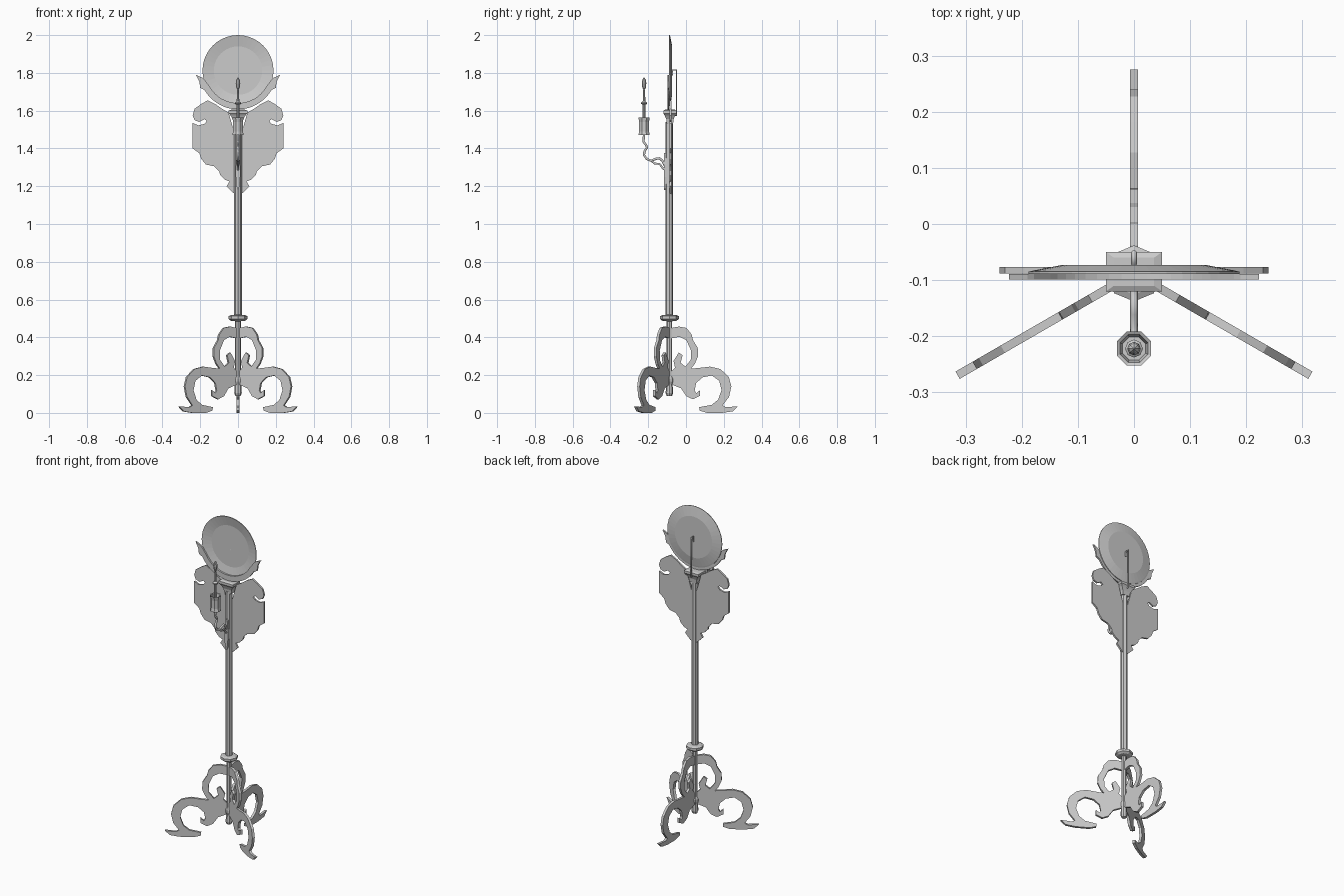
import bpy, bmesh, math
from mathutils import Matrix, Vector

POLE_Y = -0.088


def finish(name, bm):
    bmesh.ops.remove_doubles(bm, verts=bm.verts, dist=1e-5)
    bmesh.ops.recalc_face_normals(bm, faces=bm.faces)
    me = bpy.data.meshes.new(name)
    bm.to_mesh(me)
    bm.free()
    ob = bpy.data.objects.new(name, me)
    bpy.context.collection.objects.link(ob)
    return ob


def lathe(name, profile, sides, y, matrix=None, phase=0.0):
    """Revolve (radius, height) points about a vertical axis at (0, y)."""
    bm = bmesh.new()
    rings = []
    for r, z in profile:
        rings.append([bm.verts.new((r * math.cos(phase + math.tau * i / sides),
                                    r * math.sin(phase + math.tau * i / sides), z))
                      for i in range(sides)])
    for a, b in zip(rings, rings[1:]):
        for i in range(sides):
            j = (i + 1) % sides
            bm.faces.new((a[i], a[j], b[j], b[i]))
    if matrix:
        bmesh.ops.transform(bm, matrix=matrix, verts=bm.verts)
    bmesh.ops.translate(bm, vec=(0, y, 0), verts=bm.verts)
    return finish(name, bm)


def plate(name, outline, y0, y1):
    """Extrude an (x, z) outline from y0 to y1."""
    bm = bmesh.new()
    f = bm.faces.new([bm.verts.new((x, y0, z)) for x, z in outline])
    ext = bmesh.ops.extrude_face_region(bm, geom=[f], use_keep_orig=True)
    verts = [v for v in ext["geom"] if isinstance(v, bmesh.types.BMVert)]
    bmesh.ops.translate(bm, vec=(0, y1 - y0, 0), verts=verts)
    return finish(name, bm)


def rod(name, points, radius, res=1):
    """Round bar along (y, z) points in the x = 0 plane."""
    cu = bpy.data.curves.new(name, 'CURVE')
    cu.dimensions = '3D'
    cu.bevel_depth = radius
    cu.bevel_resolution = res
    cu.use_fill_caps = True
    sp = cu.splines.new('POLY')
    sp.points.add(len(points) - 1)
    for p, (y, z) in zip(sp.points, points):
        p.co = (0, y, z, 1)
    ob = bpy.data.objects.new(name, cu)
    bpy.context.collection.objects.link(ob)
    return ob


def mirrored(half):
    return half + [(-x, z) for x, z in reversed(half) if x > 1e-6]


# Pole with collar and bottom finial
lathe("pole", [(0, .088), (.014, .09), (.02, .105), (.017, .15), (.022, .165), (.022, .18),
               (.015, .195), (.015, .49), (.02, .50), (.02, 1.54), (0, 1.54)], 8, POLE_Y)
lathe("pole_collar", [(.015, .485), (.038, .488), (.05, .497), (.05, .512), (.038, .518),
                      (.015, .52)], 8, POLE_Y)

# Rectangular capital
q = math.sqrt(2)
lathe("capital", [(0, 1.53), (.024 * q, 1.53), (.028 * q, 1.555), (.04 * q, 1.575),
                  (.05 * q, 1.585), (.05 * q, 1.60), (.036 * q, 1.605), (0, 1.605)],
      4, POLE_Y + .003, Matrix.Diagonal((1, .7, 1, 1)), math.pi / 4)

# Three scroll legs cut from flat plate
leg = [(.012, .45), (.05, .457), (.09, .45), (.118, .415), (.125, .385), (.15, .345), (.152, .30),
       (.135, .26), (.115, .235), (.15, .237), (.215, .245), (.27, .232), (.315, .19),
       (.328, .14), (.316, .085), (.282, .04), (.30, .03), (.363, .035), (.335, .008),
       (.28, 0), (.20, 0), (.16, .012), (.158, .03), (.225, .043), (.258, .07), (.276, .12),
       (.264, .17), (.225, .198), (.175, .188), (.142, .158), (.134, .12), (.142, .104),
       (.162, .12), (.162, .09), (.125, .072), (.09, .088), (.062, .13), (.012, .15),
       (.012, .22), (.03, .24), (.022, .275), (.05, .32), (.07, .305), (.06, .265),
       (.085, .245), (.113, .28), (.115, .33), (.09, .385), (.055, .403), (.012, .395)]
for i, side in enumerate(("back", "left", "right")):
    ob = plate(f"{side}_leg", leg, -.0075, .0075)
    ob.data.transform(Matrix.Translation((0, POLE_Y, 0)) @
                      Matrix.Rotation(math.pi / 2 + i * math.tau / 3, 4, 'Z'))

# Shield-shaped back panel, notched around the pole top
shield = [(0, 1.47), (.018, 1.48), (.05, 1.59), (.085, 1.61), (.12, 1.635), (.16, 1.655),
          (.195, 1.635), (.23, 1.61), (.24, 1.575), (.23, 1.55), (.205, 1.54), (.178, 1.555),
          (.165, 1.545), (.178, 1.53), (.21, 1.522), (.24, 1.535), (.24, 1.40), (.205, 1.375),
          (.195, 1.345), (.17, 1.315), (.125, 1.305), (.10, 1.28), (.095, 1.26), (.07, 1.235),
          (.045, 1.225), (.06, 1.20), (.025, 1.165), (0, 1.15)]
plate("shield_panel", mirrored(shield), -.088, -.077)

# Dished reflector disc, thin shell facing the front
disc_c = 1.812
to_front = Matrix.Translation((0, 0, disc_c)) @ Matrix.Rotation(-math.pi / 2, 4, 'X')
lathe("reflector_disc", [(0, .012), (.128, .012), (.18, .001), (.188, -.001), (.188, .003),
                         (.18, .005), (.128, .015), (0, .015)], 40, POLE_Y, to_front)

# Crescent cradle in front of the disc rim
outer = [(.205 * math.sin(a), disc_c - .205 * math.cos(a))
         for a in [math.radians(7.5 * k) for k in range(9)]]
inner = [(.172 * math.sin(a), disc_c - .172 * math.cos(a))
         for a in [math.radians(7.5 * k) for k in range(9, -1, -1)]]
horn = [(.20, 1.72), (.205, 1.755), (.223, 1.79), (.19, 1.775), (.178, 1.765)]
plate("crescent_cradle", mirrored(outer + horn + inner[1:]), -.099, -.089)

# Rear support rod hooked to the disc centre
rod("disc_support", [(-.07, 1.575), (-.05, 1.575), (-.05, 1.815), (-.072, 1.815),
                     (-.072, 1.785)], .005)

# Candle bracket: back plate, curled arm and spur
plate("bracket_plate", mirrored([(0, 1.375), (.007, 1.365), (.012, 1.31), (.012, 1.25),
                                 (.006, 1.19), (0, 1.18)]), -.117, -.10)
CUP_Y = -.222
rod("candle_arm", [(CUP_Y, 1.48), (CUP_Y - .003, 1.435), (-.212, 1.42), (-.206, 1.405),
                   (-.220, 1.385), (-.222, 1.365), (-.208, 1.345), (-.185, 1.335),
                   (-.16, 1.345), (-.14, 1.348), (-.125, 1.335), (-.112, 1.31)], .007)
rod("arm_spur", [(-.185, 1.335), (-.165, 1.32), (-.14, 1.318), (-.122, 1.295), (-.11, 1.285)], .006)

# Candle cup, candle and flame
lathe("candle_cup", [(0, 1.475), (.033, 1.47), (.028, 1.49), (.028, 1.54), (.033, 1.565),
                     (.027, 1.562), (.022, 1.54), (0, 1.54)], 8, CUP_Y, phase=math.pi / 8)
lathe("candle", [(0, 1.54), (.007, 1.54), (.007, 1.63), (.016, 1.637), (.016, 1.643),
                 (.007, 1.65), (.005, 1.71), (0, 1.71)], 8, CUP_Y)
lathe("flame", [(0, 1.705), (.009, 1.72), (.012, 1.745), (.009, 1.765), (0, 1.778)], 8, CUP_Y)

————————

### [What to work on]
Reproduce every record above exactly, omitting the pictures.

### [Solution]
import bpy, bmesh, math
from mathutils import Matrix, Vector

POLE_Y = -0.088


def finish(name, bm):
    bmesh.ops.remove_doubles(bm, verts=bm.verts, dist=1e-5)
    bmesh.ops.recalc_face_normals(bm, faces=bm.faces)
    me = bpy.data.meshes.new(name)
    bm.to_mesh(me)
    bm.free()
    ob = bpy.data.objects.new(name, me)
    bpy.context.collection.objects.link(ob)
    return ob


def lathe(name, profile, sides, y, matrix=None, phase=0.0):
    """Revolve (radius, height) points about a vertical axis at (0, y)."""
    bm = bmesh.new()
    rings = []
    for r, z in profile:
        rings.append([bm.verts.new((r * math.cos(phase + math.tau * i / sides),
                                    r * math.sin(phase + math.tau * i / sides), z))
                      for i in range(sides)])
    for a, b in zip(rings, rings[1:]):
        for i in range(sides):
            j = (i + 1) % sides
            bm.faces.new((a[i], a[j], b[j], b[i]))
    if matrix:
        bmesh.ops.transform(bm, matrix=matrix, verts=bm.verts)
    bmesh.ops.translate(bm, vec=(0, y, 0), verts=bm.verts)
    return finish(name, bm)


def plate(name, outline, y0, y1):
    """Extrude an (x, z) outline from y0 to y1."""
    bm = bmesh.new()
    f = bm.faces.new([bm.verts.new((x, y0, z)) for x, z in outline])
    ext = bmesh.ops.extrude_face_region(bm, geom=[f], use_keep_orig=True)
    verts = [v for v in ext["geom"] if isinstance(v, bmesh.types.BMVert)]
    bmesh.ops.translate(bm, vec=(0, y1 - y0, 0), verts=verts)
    return finish(name, bm)


def rod(name, points, radius, res=1):
    """Round bar along (y, z) points in the x = 0 plane."""
    cu = bpy.data.curves.new(name, 'CURVE')
    cu.dimensions = '3D'
    cu.bevel_depth = radius
    cu.bevel_resolution = res
    cu.use_fill_caps = True
    sp = cu.splines.new('POLY')
    sp.points.add(len(points) - 1)
    for p, (y, z) in zip(sp.points, points):
        p.co = (0, y, z, 1)
    ob = bpy.data.objects.new(name, cu)
    bpy.context.collection.objects.link(ob)
    return ob


def mirrored(half):
    return half + [(-x, z) for x, z in reversed(half) if x > 1e-6]


# Pole with collar and bottom finial
lathe("pole", [(0, .088), (.014, .09), (.02, .105), (.017, .15), (.022, .165), (.022, .18),
               (.015, .195), (.015, .49), (.02, .50), (.02, 1.54), (0, 1.54)], 8, POLE_Y)
lathe("pole_collar", [(.015, .485), (.038, .488), (.05, .497), (.05, .512), (.038, .518),
                      (.015, .52)], 8, POLE_Y)

# Rectangular capital
q = math.sqrt(2)
lathe("capital", [(0, 1.53), (.024 * q, 1.53), (.028 * q, 1.555), (.04 * q, 1.575),
                  (.05 * q, 1.585), (.05 * q, 1.60), (.036 * q, 1.605), (0, 1.605)],
      4, POLE_Y + .003, Matrix.Diagonal((1, .7, 1, 1)), math.pi / 4)

# Three scroll legs cut from flat plate
leg = [(.012, .45), (.05, .457), (.09, .45), (.118, .415), (.125, .385), (.15, .345), (.152, .30),
       (.135, .26), (.115, .235), (.15, .237), (.215, .245), (.27, .232), (.315, .19),
       (.328, .14), (.316, .085), (.282, .04), (.30, .03), (.363, .035), (.335, .008),
       (.28, 0), (.20, 0), (.16, .012), (.158, .03), (.225, .043), (.258, .07), (.276, .12),
       (.264, .17), (.225, .198), (.175, .188), (.142, .158), (.134, .12), (.142, .104),
       (.162, .12), (.162, .09), (.125, .072), (.09, .088), (.062, .13), (.012, .15),
       (.012, .22), (.03, .24), (.022, .275), (.05, .32), (.07, .305), (.06, .265),
       (.085, .245), (.113, .28), (.115, .33), (.09, .385), (.055, .403), (.012, .395)]
for i, side in enumerate(("back", "left", "right")):
    ob = plate(f"{side}_leg", leg, -.0075, .0075)
    ob.data.transform(Matrix.Translation((0, POLE_Y, 0)) @
                      Matrix.Rotation(math.pi / 2 + i * math.tau / 3, 4, 'Z'))

# Shield-shaped back panel, notched around the pole top
shield = [(0, 1.47), (.018, 1.48), (.05, 1.59), (.085, 1.61), (.12, 1.635), (.16, 1.655),
          (.195, 1.635), (.23, 1.61), (.24, 1.575), (.23, 1.55), (.205, 1.54), (.178, 1.555),
          (.165, 1.545), (.178, 1.53), (.21, 1.522), (.24, 1.535), (.24, 1.40), (.205, 1.375),
          (.195, 1.345), (.17, 1.315), (.125, 1.305), (.10, 1.28), (.095, 1.26), (.07, 1.235),
          (.045, 1.225), (.06, 1.20), (.025, 1.165), (0, 1.15)]
plate("shield_panel", mirrored(shield), -.088, -.077)

# Dished reflector disc, thin shell facing the front
disc_c = 1.812
to_front = Matrix.Translation((0, 0, disc_c)) @ Matrix.Rotation(-math.pi / 2, 4, 'X')
lathe("reflector_disc", [(0, .012), (.128, .012), (.18, .001), (.188, -.001), (.188, .003),
                         (.18, .005), (.128, .015), (0, .015)], 40, POLE_Y, to_front)

# Crescent cradle in front of the disc rim
outer = [(.205 * math.sin(a), disc_c - .205 * math.cos(a))
         for a in [math.radians(7.5 * k) for k in range(9)]]
inner = [(.172 * math.sin(a), disc_c - .172 * math.cos(a))
         for a in [math.radians(7.5 * k) for k in range(9, -1, -1)]]
horn = [(.20, 1.72), (.205, 1.755), (.223, 1.79), (.19, 1.775), (.178, 1.765)]
plate("crescent_cradle", mirrored(outer + horn + inner[1:]), -.099, -.089)

# Rear support rod hooked to the disc centre
rod("disc_support", [(-.07, 1.575), (-.05, 1.575), (-.05, 1.815), (-.072, 1.815),
                     (-.072, 1.785)], .005)

# Candle bracket: back plate, curled arm and spur
plate("bracket_plate", mirrored([(0, 1.375), (.007, 1.365), (.012, 1.31), (.012, 1.25),
                                 (.006, 1.19), (0, 1.18)]), -.117, -.10)
CUP_Y = -.222
rod("candle_arm", [(CUP_Y, 1.48), (CUP_Y - .003, 1.435), (-.212, 1.42), (-.206, 1.405),
                   (-.220, 1.385), (-.222, 1.365), (-.208, 1.345), (-.185, 1.335),
                   (-.16, 1.345), (-.14, 1.348), (-.125, 1.335), (-.112, 1.31)], .007)
rod("arm_spur", [(-.185, 1.335), (-.165, 1.32), (-.14, 1.318), (-.122, 1.295), (-.11, 1.285)], .006)

# Candle cup, candle and flame
lathe("candle_cup", [(0, 1.475), (.033, 1.47), (.028, 1.49), (.028, 1.54), (.033, 1.565),
                     (.027, 1.562), (.022, 1.54), (0, 1.54)], 8, CUP_Y, phase=math.pi / 8)
lathe("candle", [(0, 1.54), (.007, 1.54), (.007, 1.63), (.016, 1.637), (.016, 1.643),
                 (.007, 1.65), (.005, 1.71), (0, 1.71)], 8, CUP_Y)
lathe("flame", [(0, 1.705), (.009, 1.72), (.012, 1.745), (.009, 1.765), (0, 1.778)], 8, CUP_Y)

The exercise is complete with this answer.